Reselling is big business, especially in the age of the internet, where the recommerce trend has really taken off in recent years.
From couch flipping specialists who turn unwanted furniture into a viable business venture to vintage clothing sellers who take thrift store fodder and reinvigorate it to inspire new trends, the second-hand economy is booming.
So just how much is this market worth, and what are the pressures that apply to it which can impinge upon the profits of its most successful operators?
Fashion leads the way
The most striking corner of the resale sector is occupied by apparel, with studies suggesting that by the end of the decade it will be worth a staggering $84 billion.
To put this in context, this is more than twice the projected value of the so-called ‘fast fashion’ market, which has faced mounting criticism because of its focus on high volumes and low prices, leading to both environmental concerns and fears over working conditions.
Conversely, reselling pre-loved clothing has the benefit of being sustainable, ecologically sound, and of course an appealing option for budget-conscious buyers as well.
Of course, this is not a pure-profit process, and vintage clothing is far from being a modern trend. There are costs to bear, whether operating out of bricks and mortar premises or selling solely via recommerce platforms like eBay.
From building rents to fees on auction sites and associated platforms, sellers have to be savvy to the expenses they face.
So what are eBay’s fees? Account type plays a part, as does the item in question. There are also maximum limits, all of which can be calculated easily to give sellers an idea of how much they can make, and thus how to price their products.
Furniture is finding its feet
For a long time, fashion was definitely more of a mover and shaker in the reselling business, but recently there has been an uptick in the sale of second-hand furniture, again as a result of online tools shaping consumer trends.

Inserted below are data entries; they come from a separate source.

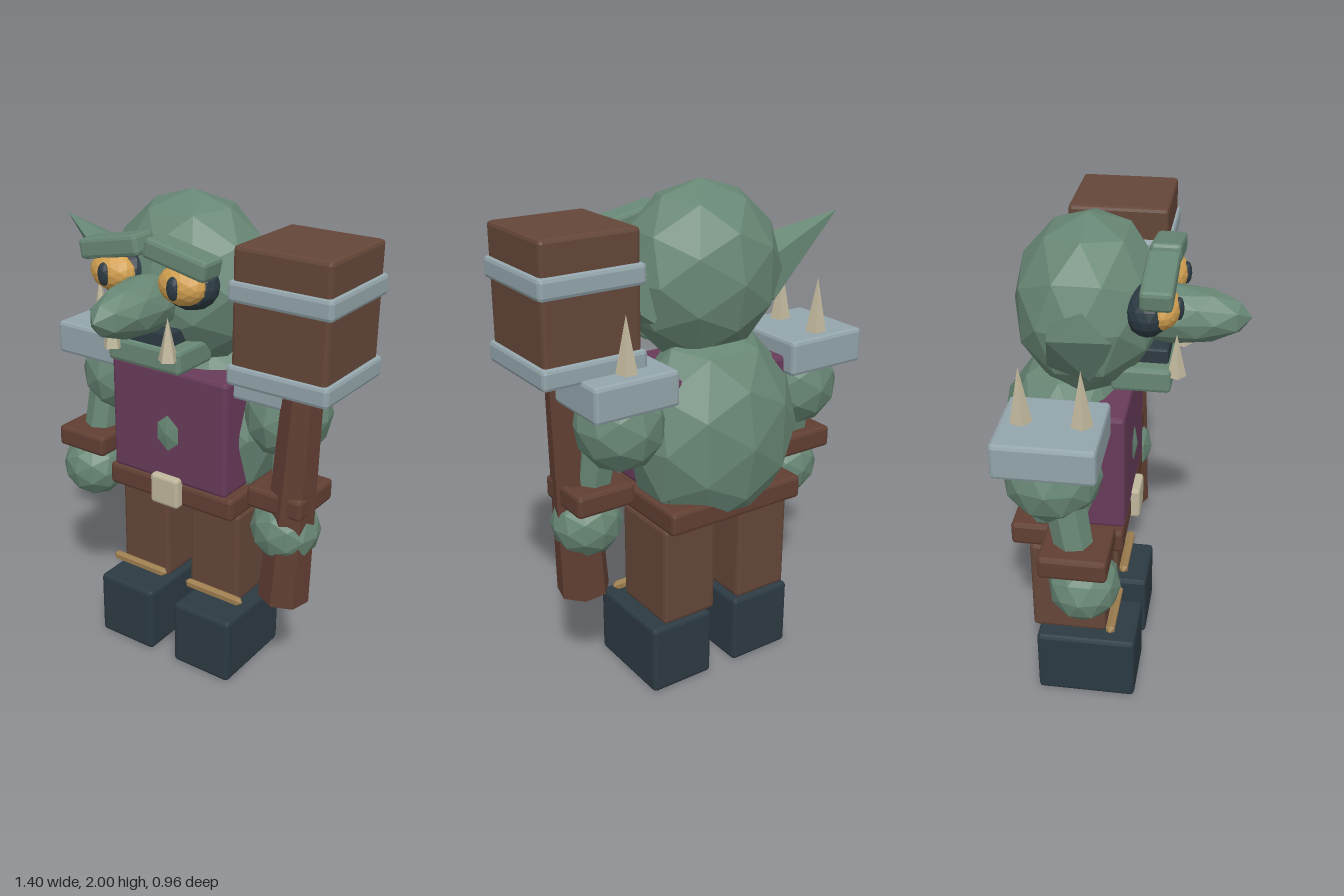
import * as THREE from 'three';
import { RoundedBoxGeometry } from 'three/addons/geometries/RoundedBoxGeometry.js';

const mat = (name, color) => {
  const m = new THREE.MeshStandardMaterial({ color, flatShading: true });
  m.name = name;
  return m;
};

export function createModel() {
  const skin = mat('green skin', 0x688775);
  const wood = mat('brown wood', 0x644638);
  const leather = mat('red brown leather', 0x613f33);
  const cloth = mat('purple cloth', 0x683b5a);
  const dark = mat('dark navy', 0x2c3a42);
  const steel = mat('pale steel', 0x93a5ab);
  const bone = mat('bone', 0xbfb69b);
  const amber = mat('amber', 0xd2a050);
  const gold = mat('dull gold', 0x9c7d4e);

  const model = new THREE.Group();
  model.name = 'goblin';
  // The body is centred slightly right of the origin to balance the hammer
  const body = new THREE.Group();
  body.name = 'body';
  body.position.x = -0.05;
  model.add(body);

  const add = (parent, name, geometry, material, x, y, z) => {
    const mesh = new THREE.Mesh(geometry, material);
    mesh.name = name;
    mesh.position.set(x, y, z);
    parent.add(mesh);
    return mesh;
  };
  // Box with chamfered edges
  const box = (parent, name, material, [w, h, d], [x, y, z], bevel = 0.015) =>
    add(parent, name, new RoundedBoxGeometry(w, h, d, 1, bevel), material, x, y, z);
  // Faceted ellipsoid
  const ball = (parent, name, material, [rx, ry, rz], [x, y, z], detail = 1) =>
    add(parent, name, new THREE.IcosahedronGeometry(1, detail).scale(rx, ry, rz), material, x, y, z);
  // Tapered limb between two points
  const limb = (parent, name, material, from, to, r0, r1, sides) => {
    const a = new THREE.Vector3(...from), b = new THREE.Vector3(...to);
    const dir = b.clone().sub(a);
    const mid = a.clone().add(b).multiplyScalar(0.5);
    const mesh = add(parent, name, new THREE.CylinderGeometry(r1, r0, dir.length(), sides), material, mid.x, mid.y, mid.z);
    mesh.quaternion.setFromUnitVectors(new THREE.Vector3(0, 1, 0), dir.normalize());
    return mesh;
  };
  const spike = (parent, name, r, h, x, y, z) =>
    add(parent, name, new THREE.ConeGeometry(r, h, 5), bone, x, y + h / 2, z);

  // Torso, vest and belt
  ball(body, 'torso', skin, [0.36, 0.415, 0.272], [0, 1.055, -0.205]);
  box(body, 'vest', cloth, [0.555, 0.485, 0.365], [0, 1.083, -0.13]);
  box(body, 'belt', leather, [0.615, 0.095, 0.44], [0, 0.79, -0.17]);
  box(body, 'beltBuckle', bone, [0.135, 0.13, 0.05], [0, 0.805, 0.06], 0.012);

  // Head
  ball(body, 'head', skin, [0.325, 0.34, 0.28], [0, 1.66, -0.115]);
  ball(body, 'nose', skin, [0.11, 0.11, 0.28], [0, 1.63, 0.2]);
  box(body, 'mouth', dark, [0.22, 0.07, 0.2], [0, 1.5, 0.09], 0.01);
  box(body, 'lowerJaw', skin, [0.335, 0.095, 0.22], [0, 1.43, 0.095]);

  for (const s of [-1, 1]) {
    const side = s > 0 ? 'left' : 'right';

    // Eye, brow, tusk and ear
    ball(body, side + 'EyeSocket', dark, [0.118, 0.095, 0.085], [s * 0.158, 1.715, 0.12], 2);
    ball(body, side + 'Eye', amber, [0.1, 0.075, 0.07], [s * 0.158, 1.722, 0.165], 2);
    ball(body, side + 'Pupil', dark, [0.026, 0.045, 0.02], [s * 0.158, 1.723, 0.226]);
    const brow = box(body, side + 'Brow', skin, [0.275, 0.078, 0.115], [s * 0.15, 1.82, 0.158]);
    brow.rotation.z = -s * 0.2;
    spike(body, side + 'Tusk', 0.038, 0.165, s * 0.13, 1.445, 0.22);
    limb(body, side + 'Ear', skin, [s * 0.24, 1.605, -0.115], [s * 0.65, 1.817, -0.14], 0.14, 0, 5);

    // Arm
    ball(body, side + 'UpperArm', skin, [0.175, 0.19, 0.185], [s * 0.41, 1.17, -0.19]);
    limb(body, side + 'Forearm', skin, [s * 0.49, 0.78, -0.085], [s * 0.455, 1.22, -0.16], 0.07, 0.08, 7);
    box(body, side + 'Cuff', leather, [0.245, 0.09, 0.255], [s * 0.485, 0.877, -0.095]);
    ball(body, side + 'Hand', skin, [0.143, 0.14, 0.137], [s * 0.49, 0.735, -0.068]);

    // Shoulder pad with two spikes
    box(body, side + 'ShoulderPad', steel, [0.35, 0.138, 0.37], [s * 0.435, 1.323, -0.183]);
    for (const z of [-0.29, -0.075]) {
      spike(body, side + 'ShoulderSpike', 0.042, 0.215, s * 0.435, 1.39, z);
    }

    // Leg, strap and boot
    box(body, side + 'Leg', wood, [0.24, 0.415, 0.3], [s * 0.178, 0.528, -0.172]);
    const strap = add(body, side + 'LegStrap', new THREE.CapsuleGeometry(0.02, 0.25, 1, 6), gold, s * 0.195, 0.352, 0);
    strap.rotation.z = Math.PI / 2;
    box(body, side + 'Boot', dark, [0.278, 0.29, 0.405], [s * 0.198, 0.15, -0.102]);
  }

  // War hammer held upright in the left hand
  const hammer = new THREE.Group();
  hammer.name = 'hammer';
  model.add(hammer);
  limb(hammer, 'hammerHandle', leather, [0.455, 0.43, -0.05], [0.505, 1.45, -0.05], 0.105, 0.075, 7);
  box(hammer, 'hammerHead', wood, [0.39, 0.505, 0.39], [0.492, 1.638, -0.06]);
  for (const y of [1.415, 1.727]) {
    box(hammer, 'hammerBand', steel, [0.42, 0.08, 0.42], [0.492, y, -0.062]);
  }

  return model;
}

While the $16.6 billion estimated value of this market worldwide seems like a drop in the ocean in comparison with fashion, it is still representative of a huge and vibrant scene, ranging from back-to-basic items to upcycled units, to genuine vintage pieces and beyond.
The likes of Craigslist and Facebook Marketplace have opened up furniture reselling to a much larger proportion of the population than ever before.
While lots of old furniture is simply given away, because bulky items tend to be trickier to resell, this has only helped to fuel the secondary market of upcycling, as mentioned earlier.
The practice of couch flipping, for example, means outdated items which are still structurally serviceable can be reupholstered and sold on for a significant profit by the people with the right tools and the right skills.
Like the fashion recommerce sector, this is a very sustainable market, and it is also self-perpetuating. When items get resold, they will eventually appear back in the loop, moving towards the circular economy which so many experts are calling for more people and industries to embrace.
Electronics and beyond
Fashion and furniture are two of the more conspicuous and oft-discussed segments of the reselling business, but there are many more parts to consider as well.
Second-hand electronics, whether resold by retailers or individuals, are on track to make $38.9 billion by 2025, and many of the aspects already covered are present here as well.
So for sellers as well as buyers, reselling has never been bigger, better, or more varied, which opens up opportunities on both sides.